(Records from a collection)
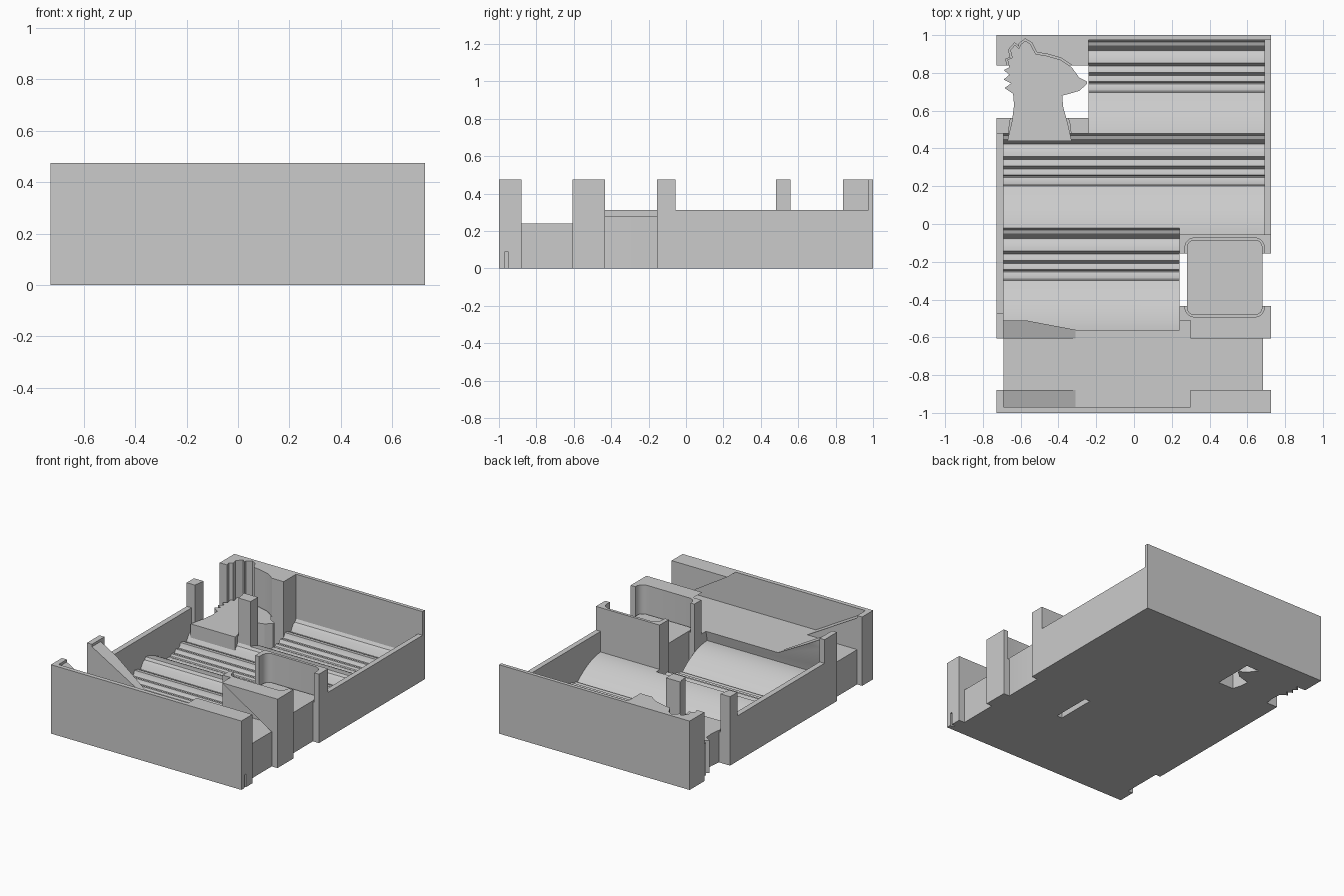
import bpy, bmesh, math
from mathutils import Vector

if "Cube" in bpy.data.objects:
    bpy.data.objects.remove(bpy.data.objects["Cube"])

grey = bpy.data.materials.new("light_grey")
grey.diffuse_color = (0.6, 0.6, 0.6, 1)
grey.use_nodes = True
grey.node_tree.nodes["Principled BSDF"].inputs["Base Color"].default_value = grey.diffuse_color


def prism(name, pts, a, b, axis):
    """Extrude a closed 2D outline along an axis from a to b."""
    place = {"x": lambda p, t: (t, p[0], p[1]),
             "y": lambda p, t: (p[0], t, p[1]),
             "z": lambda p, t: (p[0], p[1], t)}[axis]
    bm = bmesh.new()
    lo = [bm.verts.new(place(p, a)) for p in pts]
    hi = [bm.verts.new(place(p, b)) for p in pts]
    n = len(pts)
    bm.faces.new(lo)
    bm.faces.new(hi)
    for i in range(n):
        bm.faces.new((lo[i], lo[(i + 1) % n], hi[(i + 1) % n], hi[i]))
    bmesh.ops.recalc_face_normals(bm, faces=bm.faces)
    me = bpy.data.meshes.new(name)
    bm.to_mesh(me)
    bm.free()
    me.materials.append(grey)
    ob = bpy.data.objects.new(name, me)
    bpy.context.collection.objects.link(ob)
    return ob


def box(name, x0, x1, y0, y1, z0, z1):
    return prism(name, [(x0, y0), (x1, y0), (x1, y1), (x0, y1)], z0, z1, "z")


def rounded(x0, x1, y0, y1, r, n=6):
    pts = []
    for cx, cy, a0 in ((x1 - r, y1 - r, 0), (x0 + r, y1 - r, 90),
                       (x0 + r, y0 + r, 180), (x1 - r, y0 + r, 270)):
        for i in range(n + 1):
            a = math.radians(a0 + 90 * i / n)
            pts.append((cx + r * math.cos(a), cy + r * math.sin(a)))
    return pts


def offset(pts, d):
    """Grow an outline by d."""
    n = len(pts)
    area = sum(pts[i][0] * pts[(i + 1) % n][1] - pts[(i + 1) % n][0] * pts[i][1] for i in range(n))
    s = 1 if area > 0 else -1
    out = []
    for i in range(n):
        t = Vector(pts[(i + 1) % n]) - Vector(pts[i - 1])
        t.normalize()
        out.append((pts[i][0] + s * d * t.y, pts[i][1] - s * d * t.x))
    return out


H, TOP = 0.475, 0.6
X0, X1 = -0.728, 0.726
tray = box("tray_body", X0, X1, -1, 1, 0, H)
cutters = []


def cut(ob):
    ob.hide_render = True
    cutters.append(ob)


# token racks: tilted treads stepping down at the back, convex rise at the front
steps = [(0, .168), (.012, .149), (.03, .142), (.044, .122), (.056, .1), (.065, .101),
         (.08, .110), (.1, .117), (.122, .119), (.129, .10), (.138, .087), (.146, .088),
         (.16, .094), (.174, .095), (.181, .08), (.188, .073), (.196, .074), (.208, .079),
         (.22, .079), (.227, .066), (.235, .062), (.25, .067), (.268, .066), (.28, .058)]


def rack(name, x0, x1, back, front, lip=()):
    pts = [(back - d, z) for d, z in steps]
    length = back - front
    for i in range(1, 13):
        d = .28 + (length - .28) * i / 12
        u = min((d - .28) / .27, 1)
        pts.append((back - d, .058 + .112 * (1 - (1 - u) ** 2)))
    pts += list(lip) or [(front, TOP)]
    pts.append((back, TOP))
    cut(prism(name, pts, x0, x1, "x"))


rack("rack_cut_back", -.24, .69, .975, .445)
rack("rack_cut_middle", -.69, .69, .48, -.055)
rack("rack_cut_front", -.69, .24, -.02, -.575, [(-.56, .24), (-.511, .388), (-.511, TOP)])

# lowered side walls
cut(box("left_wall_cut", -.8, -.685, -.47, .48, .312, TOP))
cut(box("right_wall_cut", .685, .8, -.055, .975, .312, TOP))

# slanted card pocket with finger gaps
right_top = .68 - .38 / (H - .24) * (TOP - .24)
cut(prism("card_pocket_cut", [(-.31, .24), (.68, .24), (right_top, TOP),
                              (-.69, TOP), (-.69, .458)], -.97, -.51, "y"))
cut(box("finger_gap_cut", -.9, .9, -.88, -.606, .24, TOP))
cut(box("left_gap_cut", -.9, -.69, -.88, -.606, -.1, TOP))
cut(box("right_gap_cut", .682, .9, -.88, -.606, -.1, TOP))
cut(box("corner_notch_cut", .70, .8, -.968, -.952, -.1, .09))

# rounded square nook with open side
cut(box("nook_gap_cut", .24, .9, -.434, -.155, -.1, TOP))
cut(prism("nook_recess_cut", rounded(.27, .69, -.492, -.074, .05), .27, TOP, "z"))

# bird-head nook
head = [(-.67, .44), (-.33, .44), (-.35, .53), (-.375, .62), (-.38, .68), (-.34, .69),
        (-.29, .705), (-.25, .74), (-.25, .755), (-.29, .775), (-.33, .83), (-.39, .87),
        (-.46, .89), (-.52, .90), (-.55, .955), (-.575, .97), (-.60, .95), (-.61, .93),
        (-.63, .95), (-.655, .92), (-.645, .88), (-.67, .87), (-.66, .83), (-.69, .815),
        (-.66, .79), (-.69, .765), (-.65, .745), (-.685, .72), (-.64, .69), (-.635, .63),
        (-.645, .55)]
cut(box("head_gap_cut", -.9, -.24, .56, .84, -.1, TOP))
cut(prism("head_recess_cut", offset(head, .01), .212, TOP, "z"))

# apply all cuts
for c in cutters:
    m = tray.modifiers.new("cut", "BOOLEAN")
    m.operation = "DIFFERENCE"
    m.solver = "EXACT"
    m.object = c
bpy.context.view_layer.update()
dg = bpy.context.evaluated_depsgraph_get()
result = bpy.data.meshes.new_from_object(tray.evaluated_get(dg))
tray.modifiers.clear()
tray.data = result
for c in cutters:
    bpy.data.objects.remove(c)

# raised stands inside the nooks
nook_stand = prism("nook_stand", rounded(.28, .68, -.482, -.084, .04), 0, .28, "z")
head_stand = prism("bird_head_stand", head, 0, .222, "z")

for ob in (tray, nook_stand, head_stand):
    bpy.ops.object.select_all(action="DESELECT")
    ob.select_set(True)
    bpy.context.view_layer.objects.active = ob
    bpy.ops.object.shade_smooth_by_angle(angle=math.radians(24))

### Directions for this task
Above are the entries; write them out again exactly, omitting the pictures.

### Exercise solution
import bpy, bmesh, math
from mathutils import Vector

if "Cube" in bpy.data.objects:
    bpy.data.objects.remove(bpy.data.objects["Cube"])

grey = bpy.data.materials.new("light_grey")
grey.diffuse_color = (0.6, 0.6, 0.6, 1)
grey.use_nodes = True
grey.node_tree.nodes["Principled BSDF"].inputs["Base Color"].default_value = grey.diffuse_color


def prism(name, pts, a, b, axis):
    """Extrude a closed 2D outline along an axis from a to b."""
    place = {"x": lambda p, t: (t, p[0], p[1]),
             "y": lambda p, t: (p[0], t, p[1]),
             "z": lambda p, t: (p[0], p[1], t)}[axis]
    bm = bmesh.new()
    lo = [bm.verts.new(place(p, a)) for p in pts]
    hi = [bm.verts.new(place(p, b)) for p in pts]
    n = len(pts)
    bm.faces.new(lo)
    bm.faces.new(hi)
    for i in range(n):
        bm.faces.new((lo[i], lo[(i + 1) % n], hi[(i + 1) % n], hi[i]))
    bmesh.ops.recalc_face_normals(bm, faces=bm.faces)
    me = bpy.data.meshes.new(name)
    bm.to_mesh(me)
    bm.free()
    me.materials.append(grey)
    ob = bpy.data.objects.new(name, me)
    bpy.context.collection.objects.link(ob)
    return ob


def box(name, x0, x1, y0, y1, z0, z1):
    return prism(name, [(x0, y0), (x1, y0), (x1, y1), (x0, y1)], z0, z1, "z")


def rounded(x0, x1, y0, y1, r, n=6):
    pts = []
    for cx, cy, a0 in ((x1 - r, y1 - r, 0), (x0 + r, y1 - r, 90),
                       (x0 + r, y0 + r, 180), (x1 - r, y0 + r, 270)):
        for i in range(n + 1):
            a = math.radians(a0 + 90 * i / n)
            pts.append((cx + r * math.cos(a), cy + r * math.sin(a)))
    return pts


def offset(pts, d):
    """Grow an outline by d."""
    n = len(pts)
    area = sum(pts[i][0] * pts[(i + 1) % n][1] - pts[(i + 1) % n][0] * pts[i][1] for i in range(n))
    s = 1 if area > 0 else -1
    out = []
    for i in range(n):
        t = Vector(pts[(i + 1) % n]) - Vector(pts[i - 1])
        t.normalize()
        out.append((pts[i][0] + s * d * t.y, pts[i][1] - s * d * t.x))
    return out


H, TOP = 0.475, 0.6
X0, X1 = -0.728, 0.726
tray = box("tray_body", X0, X1, -1, 1, 0, H)
cutters = []


def cut(ob):
    ob.hide_render = True
    cutters.append(ob)


# token racks: tilted treads stepping down at the back, convex rise at the front
steps = [(0, .168), (.012, .149), (.03, .142), (.044, .122), (.056, .1), (.065, .101),
         (.08, .110), (.1, .117), (.122, .119), (.129, .10), (.138, .087), (.146, .088),
         (.16, .094), (.174, .095), (.181, .08), (.188, .073), (.196, .074), (.208, .079),
         (.22, .079), (.227, .066), (.235, .062), (.25, .067), (.268, .066), (.28, .058)]


def rack(name, x0, x1, back, front, lip=()):
    pts = [(back - d, z) for d, z in steps]
    length = back - front
    for i in range(1, 13):
        d = .28 + (length - .28) * i / 12
        u = min((d - .28) / .27, 1)
        pts.append((back - d, .058 + .112 * (1 - (1 - u) ** 2)))
    pts += list(lip) or [(front, TOP)]
    pts.append((back, TOP))
    cut(prism(name, pts, x0, x1, "x"))


rack("rack_cut_back", -.24, .69, .975, .445)
rack("rack_cut_middle", -.69, .69, .48, -.055)
rack("rack_cut_front", -.69, .24, -.02, -.575, [(-.56, .24), (-.511, .388), (-.511, TOP)])

# lowered side walls
cut(box("left_wall_cut", -.8, -.685, -.47, .48, .312, TOP))
cut(box("right_wall_cut", .685, .8, -.055, .975, .312, TOP))

# slanted card pocket with finger gaps
right_top = .68 - .38 / (H - .24) * (TOP - .24)
cut(prism("card_pocket_cut", [(-.31, .24), (.68, .24), (right_top, TOP),
                              (-.69, TOP), (-.69, .458)], -.97, -.51, "y"))
cut(box("finger_gap_cut", -.9, .9, -.88, -.606, .24, TOP))
cut(box("left_gap_cut", -.9, -.69, -.88, -.606, -.1, TOP))
cut(box("right_gap_cut", .682, .9, -.88, -.606, -.1, TOP))
cut(box("corner_notch_cut", .70, .8, -.968, -.952, -.1, .09))

# rounded square nook with open side
cut(box("nook_gap_cut", .24, .9, -.434, -.155, -.1, TOP))
cut(prism("nook_recess_cut", rounded(.27, .69, -.492, -.074, .05), .27, TOP, "z"))

# bird-head nook
head = [(-.67, .44), (-.33, .44), (-.35, .53), (-.375, .62), (-.38, .68), (-.34, .69),
        (-.29, .705), (-.25, .74), (-.25, .755), (-.29, .775), (-.33, .83), (-.39, .87),
        (-.46, .89), (-.52, .90), (-.55, .955), (-.575, .97), (-.60, .95), (-.61, .93),
        (-.63, .95), (-.655, .92), (-.645, .88), (-.67, .87), (-.66, .83), (-.69, .815),
        (-.66, .79), (-.69, .765), (-.65, .745), (-.685, .72), (-.64, .69), (-.635, .63),
        (-.645, .55)]
cut(box("head_gap_cut", -.9, -.24, .56, .84, -.1, TOP))
cut(prism("head_recess_cut", offset(head, .01), .212, TOP, "z"))

# apply all cuts
for c in cutters:
    m = tray.modifiers.new("cut", "BOOLEAN")
    m.operation = "DIFFERENCE"
    m.solver = "EXACT"
    m.object = c
bpy.context.view_layer.update()
dg = bpy.context.evaluated_depsgraph_get()
result = bpy.data.meshes.new_from_object(tray.evaluated_get(dg))
tray.modifiers.clear()
tray.data = result
for c in cutters:
    bpy.data.objects.remove(c)

# raised stands inside the nooks
nook_stand = prism("nook_stand", rounded(.28, .68, -.482, -.084, .04), 0, .28, "z")
head_stand = prism("bird_head_stand", head, 0, .222, "z")

for ob in (tray, nook_stand, head_stand):
    bpy.ops.object.select_all(action="DESELECT")
    ob.select_set(True)
    bpy.context.view_layer.objects.active = ob
    bpy.ops.object.shade_smooth_by_angle(angle=math.radians(24))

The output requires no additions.